London has just two indigenous foods that, up until recently, could not really be found outside it: pie, mash and liquor, and jellied eels. It might seem odd to put these foods under the bracket for Essex but the last few decades has seen a slow shift of these foods eastwards, and the next few decades will see a full handover. Just as easily as the wind from the west brought the smog, the factories and the workers over to the east side of London, the working class who ate those foods have slowly migrated towards to the sea for a variety of complex reasons, most prominently rising rents and white flight.
For all the lazy thinkpieces about veganism killing pie and mash, the truth is that pie and mash isn’t dead, it’s just moved with the customers. Southend for instance, has the largest number of pie and mash shops per capita in the country, while Clacton-on-Sea, Basildon, Rayleigh, Maldon and even Lakeside Shopping centre have thriving pie and mash shops, some of which moved from London years ago.
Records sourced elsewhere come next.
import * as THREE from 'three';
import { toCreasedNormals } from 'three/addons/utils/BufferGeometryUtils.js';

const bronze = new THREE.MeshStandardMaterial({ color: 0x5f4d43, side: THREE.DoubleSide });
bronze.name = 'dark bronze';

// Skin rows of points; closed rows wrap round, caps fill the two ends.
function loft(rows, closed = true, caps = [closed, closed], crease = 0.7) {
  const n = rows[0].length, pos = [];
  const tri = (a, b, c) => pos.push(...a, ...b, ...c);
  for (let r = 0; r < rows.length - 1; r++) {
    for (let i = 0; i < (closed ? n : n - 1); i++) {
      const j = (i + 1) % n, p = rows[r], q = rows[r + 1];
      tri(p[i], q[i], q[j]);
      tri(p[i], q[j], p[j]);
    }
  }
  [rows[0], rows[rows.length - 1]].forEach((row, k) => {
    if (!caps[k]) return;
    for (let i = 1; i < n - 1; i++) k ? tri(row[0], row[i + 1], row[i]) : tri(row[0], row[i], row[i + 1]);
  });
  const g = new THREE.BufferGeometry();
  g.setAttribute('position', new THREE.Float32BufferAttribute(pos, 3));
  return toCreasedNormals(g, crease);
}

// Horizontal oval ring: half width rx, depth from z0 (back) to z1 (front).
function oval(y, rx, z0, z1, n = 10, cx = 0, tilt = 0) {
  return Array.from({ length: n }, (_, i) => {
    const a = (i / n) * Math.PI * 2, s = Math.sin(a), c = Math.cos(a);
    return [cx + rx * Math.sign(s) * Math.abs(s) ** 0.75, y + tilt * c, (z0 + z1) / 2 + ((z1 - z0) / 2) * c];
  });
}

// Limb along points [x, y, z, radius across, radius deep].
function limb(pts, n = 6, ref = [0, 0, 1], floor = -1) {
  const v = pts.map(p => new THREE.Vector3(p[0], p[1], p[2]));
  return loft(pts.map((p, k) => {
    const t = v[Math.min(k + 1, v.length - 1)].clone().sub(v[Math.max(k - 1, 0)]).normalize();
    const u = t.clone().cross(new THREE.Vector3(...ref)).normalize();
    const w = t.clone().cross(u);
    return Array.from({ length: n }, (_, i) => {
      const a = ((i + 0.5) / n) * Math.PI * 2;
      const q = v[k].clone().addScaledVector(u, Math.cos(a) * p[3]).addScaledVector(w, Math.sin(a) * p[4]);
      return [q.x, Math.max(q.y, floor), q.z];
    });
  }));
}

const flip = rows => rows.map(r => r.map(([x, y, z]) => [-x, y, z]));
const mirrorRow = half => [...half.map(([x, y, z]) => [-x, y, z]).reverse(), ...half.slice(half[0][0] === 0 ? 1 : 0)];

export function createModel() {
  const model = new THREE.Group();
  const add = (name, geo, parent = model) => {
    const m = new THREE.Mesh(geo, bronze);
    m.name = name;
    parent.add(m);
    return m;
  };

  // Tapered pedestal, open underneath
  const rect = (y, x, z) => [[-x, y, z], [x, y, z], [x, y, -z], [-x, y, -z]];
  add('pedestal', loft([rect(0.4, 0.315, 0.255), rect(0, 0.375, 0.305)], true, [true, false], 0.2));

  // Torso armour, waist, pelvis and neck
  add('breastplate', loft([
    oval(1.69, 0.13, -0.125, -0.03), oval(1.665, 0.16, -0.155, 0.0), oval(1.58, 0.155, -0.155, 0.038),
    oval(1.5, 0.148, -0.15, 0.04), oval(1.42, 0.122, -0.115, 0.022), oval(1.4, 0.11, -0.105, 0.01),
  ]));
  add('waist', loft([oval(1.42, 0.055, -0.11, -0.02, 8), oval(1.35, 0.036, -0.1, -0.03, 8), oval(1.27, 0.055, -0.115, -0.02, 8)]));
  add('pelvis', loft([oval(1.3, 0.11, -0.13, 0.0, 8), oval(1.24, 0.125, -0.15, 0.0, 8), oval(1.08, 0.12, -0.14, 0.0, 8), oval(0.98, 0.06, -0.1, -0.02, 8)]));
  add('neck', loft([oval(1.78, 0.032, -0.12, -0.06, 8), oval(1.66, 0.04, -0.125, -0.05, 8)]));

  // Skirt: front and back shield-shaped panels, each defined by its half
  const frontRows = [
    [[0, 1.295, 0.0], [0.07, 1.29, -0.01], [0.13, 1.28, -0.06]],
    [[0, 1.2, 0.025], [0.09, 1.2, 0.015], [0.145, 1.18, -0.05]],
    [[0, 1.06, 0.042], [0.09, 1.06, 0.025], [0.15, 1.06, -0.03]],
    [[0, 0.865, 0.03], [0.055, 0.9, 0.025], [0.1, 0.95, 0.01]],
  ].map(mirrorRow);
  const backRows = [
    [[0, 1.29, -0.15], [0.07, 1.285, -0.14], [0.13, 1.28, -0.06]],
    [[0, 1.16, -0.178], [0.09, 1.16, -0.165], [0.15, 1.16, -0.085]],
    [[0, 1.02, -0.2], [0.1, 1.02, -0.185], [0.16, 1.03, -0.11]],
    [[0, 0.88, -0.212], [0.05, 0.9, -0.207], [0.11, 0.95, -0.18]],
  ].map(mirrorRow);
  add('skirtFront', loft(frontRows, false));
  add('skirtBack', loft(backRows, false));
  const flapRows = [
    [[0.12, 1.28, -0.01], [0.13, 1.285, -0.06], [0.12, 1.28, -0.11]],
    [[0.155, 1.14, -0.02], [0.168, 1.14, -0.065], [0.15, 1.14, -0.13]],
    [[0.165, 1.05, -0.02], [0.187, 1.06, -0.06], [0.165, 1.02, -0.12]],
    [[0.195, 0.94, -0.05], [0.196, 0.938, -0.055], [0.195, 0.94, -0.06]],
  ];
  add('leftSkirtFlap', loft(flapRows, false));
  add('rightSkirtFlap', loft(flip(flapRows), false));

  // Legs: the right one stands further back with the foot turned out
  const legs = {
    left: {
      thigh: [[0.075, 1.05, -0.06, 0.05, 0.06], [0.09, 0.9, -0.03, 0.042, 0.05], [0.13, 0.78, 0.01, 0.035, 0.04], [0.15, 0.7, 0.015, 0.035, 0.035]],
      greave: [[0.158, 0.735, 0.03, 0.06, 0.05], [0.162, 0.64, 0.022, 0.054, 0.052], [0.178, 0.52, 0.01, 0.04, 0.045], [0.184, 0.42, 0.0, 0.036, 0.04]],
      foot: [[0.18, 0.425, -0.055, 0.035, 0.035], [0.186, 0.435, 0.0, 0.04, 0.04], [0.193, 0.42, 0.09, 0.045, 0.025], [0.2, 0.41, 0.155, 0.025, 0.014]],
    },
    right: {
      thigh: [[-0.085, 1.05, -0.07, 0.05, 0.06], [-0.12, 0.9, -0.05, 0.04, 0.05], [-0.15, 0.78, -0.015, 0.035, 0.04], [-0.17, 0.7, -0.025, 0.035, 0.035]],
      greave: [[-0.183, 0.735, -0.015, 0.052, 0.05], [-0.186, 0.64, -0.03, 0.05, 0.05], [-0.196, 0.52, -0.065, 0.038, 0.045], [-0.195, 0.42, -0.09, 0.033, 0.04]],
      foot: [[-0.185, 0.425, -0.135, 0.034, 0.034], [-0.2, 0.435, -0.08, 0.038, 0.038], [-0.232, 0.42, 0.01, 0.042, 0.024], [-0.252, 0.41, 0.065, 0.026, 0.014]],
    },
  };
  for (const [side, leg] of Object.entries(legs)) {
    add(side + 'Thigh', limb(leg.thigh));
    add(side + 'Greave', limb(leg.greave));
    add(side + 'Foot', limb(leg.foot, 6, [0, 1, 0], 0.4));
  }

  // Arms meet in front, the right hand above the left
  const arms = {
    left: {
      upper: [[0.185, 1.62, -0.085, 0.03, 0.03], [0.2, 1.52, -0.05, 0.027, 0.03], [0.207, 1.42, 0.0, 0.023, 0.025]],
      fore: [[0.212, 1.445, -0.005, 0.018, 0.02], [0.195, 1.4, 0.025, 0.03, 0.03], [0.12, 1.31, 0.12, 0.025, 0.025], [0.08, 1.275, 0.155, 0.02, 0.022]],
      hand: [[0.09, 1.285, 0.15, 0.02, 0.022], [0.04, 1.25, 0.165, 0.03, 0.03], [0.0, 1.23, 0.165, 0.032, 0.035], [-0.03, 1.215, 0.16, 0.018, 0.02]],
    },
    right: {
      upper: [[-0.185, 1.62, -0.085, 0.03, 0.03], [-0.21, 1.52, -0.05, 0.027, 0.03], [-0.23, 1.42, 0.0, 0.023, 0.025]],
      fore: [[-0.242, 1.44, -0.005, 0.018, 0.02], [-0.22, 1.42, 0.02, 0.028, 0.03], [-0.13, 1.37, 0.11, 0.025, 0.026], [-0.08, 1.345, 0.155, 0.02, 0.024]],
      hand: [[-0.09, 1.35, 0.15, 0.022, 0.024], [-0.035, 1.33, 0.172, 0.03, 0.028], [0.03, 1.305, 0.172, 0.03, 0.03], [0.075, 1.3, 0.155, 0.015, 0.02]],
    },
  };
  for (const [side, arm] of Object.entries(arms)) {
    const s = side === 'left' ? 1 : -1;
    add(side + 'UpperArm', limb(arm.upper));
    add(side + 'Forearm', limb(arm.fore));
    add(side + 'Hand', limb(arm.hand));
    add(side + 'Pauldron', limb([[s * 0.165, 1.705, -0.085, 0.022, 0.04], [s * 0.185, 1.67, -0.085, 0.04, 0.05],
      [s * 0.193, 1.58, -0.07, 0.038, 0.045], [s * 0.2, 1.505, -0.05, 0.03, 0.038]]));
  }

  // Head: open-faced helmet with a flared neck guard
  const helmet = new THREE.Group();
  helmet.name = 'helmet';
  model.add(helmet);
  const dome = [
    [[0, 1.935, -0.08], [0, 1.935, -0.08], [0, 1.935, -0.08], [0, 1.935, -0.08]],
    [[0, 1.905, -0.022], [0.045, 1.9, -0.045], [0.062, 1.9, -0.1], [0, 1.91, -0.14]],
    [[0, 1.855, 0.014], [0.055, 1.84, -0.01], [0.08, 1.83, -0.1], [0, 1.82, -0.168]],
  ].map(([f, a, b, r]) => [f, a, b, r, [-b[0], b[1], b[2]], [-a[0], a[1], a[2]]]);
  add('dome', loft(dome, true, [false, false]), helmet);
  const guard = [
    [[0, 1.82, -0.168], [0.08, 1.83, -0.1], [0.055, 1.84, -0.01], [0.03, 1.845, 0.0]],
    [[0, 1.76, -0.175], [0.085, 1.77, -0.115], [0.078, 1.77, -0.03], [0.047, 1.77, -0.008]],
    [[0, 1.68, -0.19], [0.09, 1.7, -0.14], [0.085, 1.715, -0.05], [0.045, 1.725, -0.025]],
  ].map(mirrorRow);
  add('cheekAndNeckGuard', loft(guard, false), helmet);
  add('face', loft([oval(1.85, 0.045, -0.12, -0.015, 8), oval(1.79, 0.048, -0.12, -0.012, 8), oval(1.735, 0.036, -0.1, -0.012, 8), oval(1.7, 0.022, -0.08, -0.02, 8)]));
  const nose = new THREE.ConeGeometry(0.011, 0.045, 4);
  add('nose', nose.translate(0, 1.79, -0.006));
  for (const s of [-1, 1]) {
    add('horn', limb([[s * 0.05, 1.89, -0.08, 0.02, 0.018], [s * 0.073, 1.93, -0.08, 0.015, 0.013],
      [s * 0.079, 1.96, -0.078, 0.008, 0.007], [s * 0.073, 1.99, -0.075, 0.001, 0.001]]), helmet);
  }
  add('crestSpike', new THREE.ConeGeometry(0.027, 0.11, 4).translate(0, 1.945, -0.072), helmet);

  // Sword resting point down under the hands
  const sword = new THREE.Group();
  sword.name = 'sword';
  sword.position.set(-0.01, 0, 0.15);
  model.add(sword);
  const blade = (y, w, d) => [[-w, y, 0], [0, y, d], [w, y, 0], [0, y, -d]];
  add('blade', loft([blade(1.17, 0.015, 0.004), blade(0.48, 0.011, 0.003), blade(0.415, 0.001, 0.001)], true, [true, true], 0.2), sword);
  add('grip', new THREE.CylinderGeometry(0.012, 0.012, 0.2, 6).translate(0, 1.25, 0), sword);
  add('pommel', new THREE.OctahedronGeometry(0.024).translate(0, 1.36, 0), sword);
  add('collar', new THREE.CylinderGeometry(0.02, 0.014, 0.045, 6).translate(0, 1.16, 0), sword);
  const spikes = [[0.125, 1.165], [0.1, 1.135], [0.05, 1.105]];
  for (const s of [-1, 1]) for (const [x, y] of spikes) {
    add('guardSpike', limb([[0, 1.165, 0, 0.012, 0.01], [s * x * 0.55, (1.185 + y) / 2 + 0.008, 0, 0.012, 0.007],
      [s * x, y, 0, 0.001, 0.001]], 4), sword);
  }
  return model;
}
And just like that, pie and mash is now a regional Essex food. Recommending a place to eat it is much of a muchness — to those who grew up on the stuff, they all taste like childhood, gummy pies and soft mash in parsley, a nostalgic baby food for grown-ups. Those who didn’t invariably hate it. Castle’s Pie and Mash in Camden and Arment’s in Walworth are good places to try it for the first or the hundredth time and to be initiated into its odd rituals, its cutlery and condiments. Like xiaolongbao, they absolutely need chilli vinegar.
As for jellied eels, not even people who like them actually enjoy this uniquely vile preparation of fish, but if intrigued, seek them out at seafood stalls, like Barney’s off Cable Street, between Tower Hill and Shadwell stations. Here, they can be discarded in favour of whelks, cockles, rollmops, and crab meat. With the closure of Tubby Isaacs — Goulston Street’s beloved seafood stall — five years ago, Barney’s is one of the very last vestiges of Jewish east London, and in turn of its profound influence on London’s cuisine. The slow death of London pie, mash and eels therefore leaves a huge hole at the centre of London’s identity as a city of food — it is up to the next generation of immigrants, and their interaction and friction with London’s present food culture, to fill it.